Saved data entries

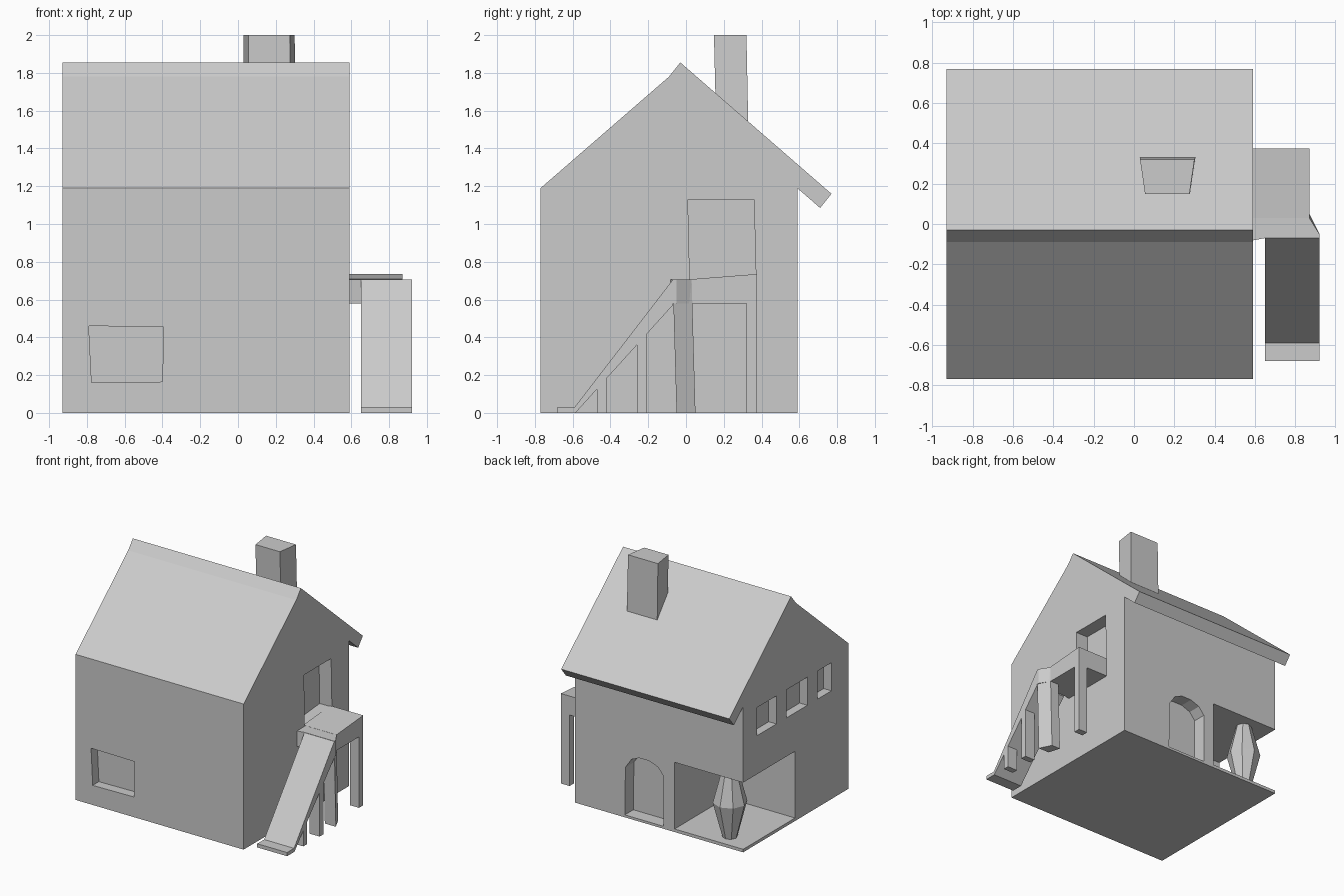
import bpy, bmesh, math

if "Cube" in bpy.data.objects:
    bpy.data.objects.remove(bpy.data.objects["Cube"])


def loft(name, a, b):
    """Closed solid between two rings of 3D points."""
    bm = bmesh.new()
    va = [bm.verts.new(p) for p in a]
    vb = [bm.verts.new(p) for p in b]
    n = len(a)
    bm.faces.new(va)
    bm.faces.new(vb[::-1])
    for i in range(n):
        j = (i + 1) % n
        bm.faces.new((va[j], va[i], vb[i], vb[j]))
    bmesh.ops.recalc_face_normals(bm, faces=bm.faces)
    me = bpy.data.meshes.new(name)
    bm.to_mesh(me)
    bm.free()
    ob = bpy.data.objects.new(name, me)
    bpy.context.collection.objects.link(ob)
    return ob


def prism_x(name, yz, x0, x1):
    return loft(name, [(x0, y, z) for y, z in yz], [(x1, y, z) for y, z in yz])


def prism_y(name, xz, y0, y1):
    return loft(name, [(x, y0, z) for x, z in xz], [(x, y1, z) for x, z in xz])


def prism_z(name, xy, z0, z1):
    return loft(name, [(x, y, z0) for x, y in xy], [(x, y, z1) for x, y in xy])


def box(name, x0, x1, y0, y1, z0, z1):
    return prism_z(name, [(x0, y0), (x1, y0), (x1, y1), (x0, y1)], z0, z1)


L, R, F, B = -0.93, 0.59, -0.77, 0.59

# gabled house body
house = prism_x("house_body", [(F, 0), (B, 0), (B, 1.19), (-0.09, 1.78), (F, 1.19)], L, R)

# openings: front window, landing door, porch, arched back door, left windows
arch = [(-0.21, 0.02), (0.14, 0.02), (0.135, 0.41), (0.08, 0.49), (0.01, 0.52),
        (-0.08, 0.52), (-0.16, 0.49), (-0.21, 0.43)]
cutters = [
    prism_y("cut_window", [(-0.775, 0.16), (-0.40, 0.165), (-0.395, 0.455), (-0.79, 0.46)],
            F - 0.1, F + 0.08),
    prism_x("cut_door", [(0.02, 0.70), (0.37, 0.73), (0.36, 1.13), (0.01, 1.13)],
            R - 0.11, R + 0.1),
    box("cut_porch", L - 0.1, -0.31, -0.08, B + 0.1, 0.025, 0.57),
    prism_y("cut_arch", arch, B - 0.11, B + 0.1),
]
for y0, y1 in ((0.16, 0.41), (-0.24, 0.03), (-0.55, -0.37)):
    cutters.append(box("cut_side_window", L - 0.1, L + 0.07, y0, y1, 0.885, 1.115))

bpy.context.view_layer.objects.active = house
for c in cutters:
    c.hide_render = True
    m = house.modifiers.new("cut", 'BOOLEAN')
    m.operation = 'DIFFERENCE'
    m.solver = 'EXACT'
    m.object = c
    bpy.ops.object.modifier_apply(modifier=m.name)
    bpy.data.objects.remove(c, do_unlink=True)

# overhanging back roof slab
prism_x("roof_slab", [(-0.09, 1.78), (-0.03, 1.855), (0.77, 1.16), (0.71, 1.085)], L, R)

# tapered chimney
loft("chimney",
     [(0.055, 0.16, 1.5), (0.28, 0.16, 1.5), (0.305, 0.33, 1.5), (0.03, 0.33, 1.5)],
     [(0.055, 0.148, 2.0), (0.275, 0.148, 2.0), (0.30, 0.32, 2.0), (0.03, 0.32, 2.0)])

# bulging porch pillar
def ring(r, z, n=8):
    return [(-0.72 + r * math.cos(2 * math.pi * i / n),
             0.46 + r * math.sin(2 * math.pi * i / n), z) for i in range(n)]

loft("pillar_lower", ring(0.055, 0.02), ring(0.13, 0.31))
loft("pillar_upper", ring(0.13, 0.31), ring(0.06, 0.575))

# landing outside the door
prism_x("landing", [(0.03, 0.58), (0.375, 0.58), (0.375, 0.735), (0.03, 0.708)], R - 0.02, 0.87)
prism_z("landing_front", [(R - 0.02, -0.085), (0.65, -0.07), (0.92, -0.07), (0.92, -0.05),
                          (0.87, 0.03), (R - 0.02, 0.03)], 0.58, 0.707)
box("landing_leg", 0.79, 0.87, 0.32, 0.375, 0, 0.6)

# angled post where ramp meets landing
loft("corner_post",
     [(0.82, -0.05, 0), (0.92, -0.05, 0), (0.87, 0.05, 0), (0.79, 0.05, 0)],
     [(0.82, -0.07, 0.70), (0.92, -0.07, 0.70), (0.87, 0.03, 0.70), (0.79, 0.03, 0.70)])

# stair ramp with its foot and posts
prism_x("stair_ramp", [(-0.68, 0), (-0.68, 0.03), (-0.59, 0.03), (-0.07, 0.705),
                       (-0.07, 0.57), (-0.585, 0)], 0.65, 0.92)
for y0 in (-0.26, -0.47):
    h = 0.57 + (y0 + 0.07) * 1.11
    prism_x("ramp_post", [(y0, 0), (y0 + 0.05, 0), (y0 + 0.05, h + 0.07), (y0, h + 0.02)], 0.83, 0.92)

* Task prompt
Each record should be written out again exactly, though without its pictures.

* Problem solution
import bpy, bmesh, math

if "Cube" in bpy.data.objects:
    bpy.data.objects.remove(bpy.data.objects["Cube"])


def loft(name, a, b):
    """Closed solid between two rings of 3D points."""
    bm = bmesh.new()
    va = [bm.verts.new(p) for p in a]
    vb = [bm.verts.new(p) for p in b]
    n = len(a)
    bm.faces.new(va)
    bm.faces.new(vb[::-1])
    for i in range(n):
        j = (i + 1) % n
        bm.faces.new((va[j], va[i], vb[i], vb[j]))
    bmesh.ops.recalc_face_normals(bm, faces=bm.faces)
    me = bpy.data.meshes.new(name)
    bm.to_mesh(me)
    bm.free()
    ob = bpy.data.objects.new(name, me)
    bpy.context.collection.objects.link(ob)
    return ob


def prism_x(name, yz, x0, x1):
    return loft(name, [(x0, y, z) for y, z in yz], [(x1, y, z) for y, z in yz])


def prism_y(name, xz, y0, y1):
    return loft(name, [(x, y0, z) for x, z in xz], [(x, y1, z) for x, z in xz])


def prism_z(name, xy, z0, z1):
    return loft(name, [(x, y, z0) for x, y in xy], [(x, y, z1) for x, y in xy])


def box(name, x0, x1, y0, y1, z0, z1):
    return prism_z(name, [(x0, y0), (x1, y0), (x1, y1), (x0, y1)], z0, z1)


L, R, F, B = -0.93, 0.59, -0.77, 0.59

# gabled house body
house = prism_x("house_body", [(F, 0), (B, 0), (B, 1.19), (-0.09, 1.78), (F, 1.19)], L, R)

# openings: front window, landing door, porch, arched back door, left windows
arch = [(-0.21, 0.02), (0.14, 0.02), (0.135, 0.41), (0.08, 0.49), (0.01, 0.52),
        (-0.08, 0.52), (-0.16, 0.49), (-0.21, 0.43)]
cutters = [
    prism_y("cut_window", [(-0.775, 0.16), (-0.40, 0.165), (-0.395, 0.455), (-0.79, 0.46)],
            F - 0.1, F + 0.08),
    prism_x("cut_door", [(0.02, 0.70), (0.37, 0.73), (0.36, 1.13), (0.01, 1.13)],
            R - 0.11, R + 0.1),
    box("cut_porch", L - 0.1, -0.31, -0.08, B + 0.1, 0.025, 0.57),
    prism_y("cut_arch", arch, B - 0.11, B + 0.1),
]
for y0, y1 in ((0.16, 0.41), (-0.24, 0.03), (-0.55, -0.37)):
    cutters.append(box("cut_side_window", L - 0.1, L + 0.07, y0, y1, 0.885, 1.115))

bpy.context.view_layer.objects.active = house
for c in cutters:
    c.hide_render = True
    m = house.modifiers.new("cut", 'BOOLEAN')
    m.operation = 'DIFFERENCE'
    m.solver = 'EXACT'
    m.object = c
    bpy.ops.object.modifier_apply(modifier=m.name)
    bpy.data.objects.remove(c, do_unlink=True)

# overhanging back roof slab
prism_x("roof_slab", [(-0.09, 1.78), (-0.03, 1.855), (0.77, 1.16), (0.71, 1.085)], L, R)

# tapered chimney
loft("chimney",
     [(0.055, 0.16, 1.5), (0.28, 0.16, 1.5), (0.305, 0.33, 1.5), (0.03, 0.33, 1.5)],
     [(0.055, 0.148, 2.0), (0.275, 0.148, 2.0), (0.30, 0.32, 2.0), (0.03, 0.32, 2.0)])

# bulging porch pillar
def ring(r, z, n=8):
    return [(-0.72 + r * math.cos(2 * math.pi * i / n),
             0.46 + r * math.sin(2 * math.pi * i / n), z) for i in range(n)]

loft("pillar_lower", ring(0.055, 0.02), ring(0.13, 0.31))
loft("pillar_upper", ring(0.13, 0.31), ring(0.06, 0.575))

# landing outside the door
prism_x("landing", [(0.03, 0.58), (0.375, 0.58), (0.375, 0.735), (0.03, 0.708)], R - 0.02, 0.87)
prism_z("landing_front", [(R - 0.02, -0.085), (0.65, -0.07), (0.92, -0.07), (0.92, -0.05),
                          (0.87, 0.03), (R - 0.02, 0.03)], 0.58, 0.707)
box("landing_leg", 0.79, 0.87, 0.32, 0.375, 0, 0.6)

# angled post where ramp meets landing
loft("corner_post",
     [(0.82, -0.05, 0), (0.92, -0.05, 0), (0.87, 0.05, 0), (0.79, 0.05, 0)],
     [(0.82, -0.07, 0.70), (0.92, -0.07, 0.70), (0.87, 0.03, 0.70), (0.79, 0.03, 0.70)])

# stair ramp with its foot and posts
prism_x("stair_ramp", [(-0.68, 0), (-0.68, 0.03), (-0.59, 0.03), (-0.07, 0.705),
                       (-0.07, 0.57), (-0.585, 0)], 0.65, 0.92)
for y0 in (-0.26, -0.47):
    h = 0.57 + (y0 + 0.07) * 1.11
    prism_x("ramp_post", [(y0, 0), (y0 + 0.05, 0), (y0 + 0.05, h + 0.07), (y0, h + 0.02)], 0.83, 0.92)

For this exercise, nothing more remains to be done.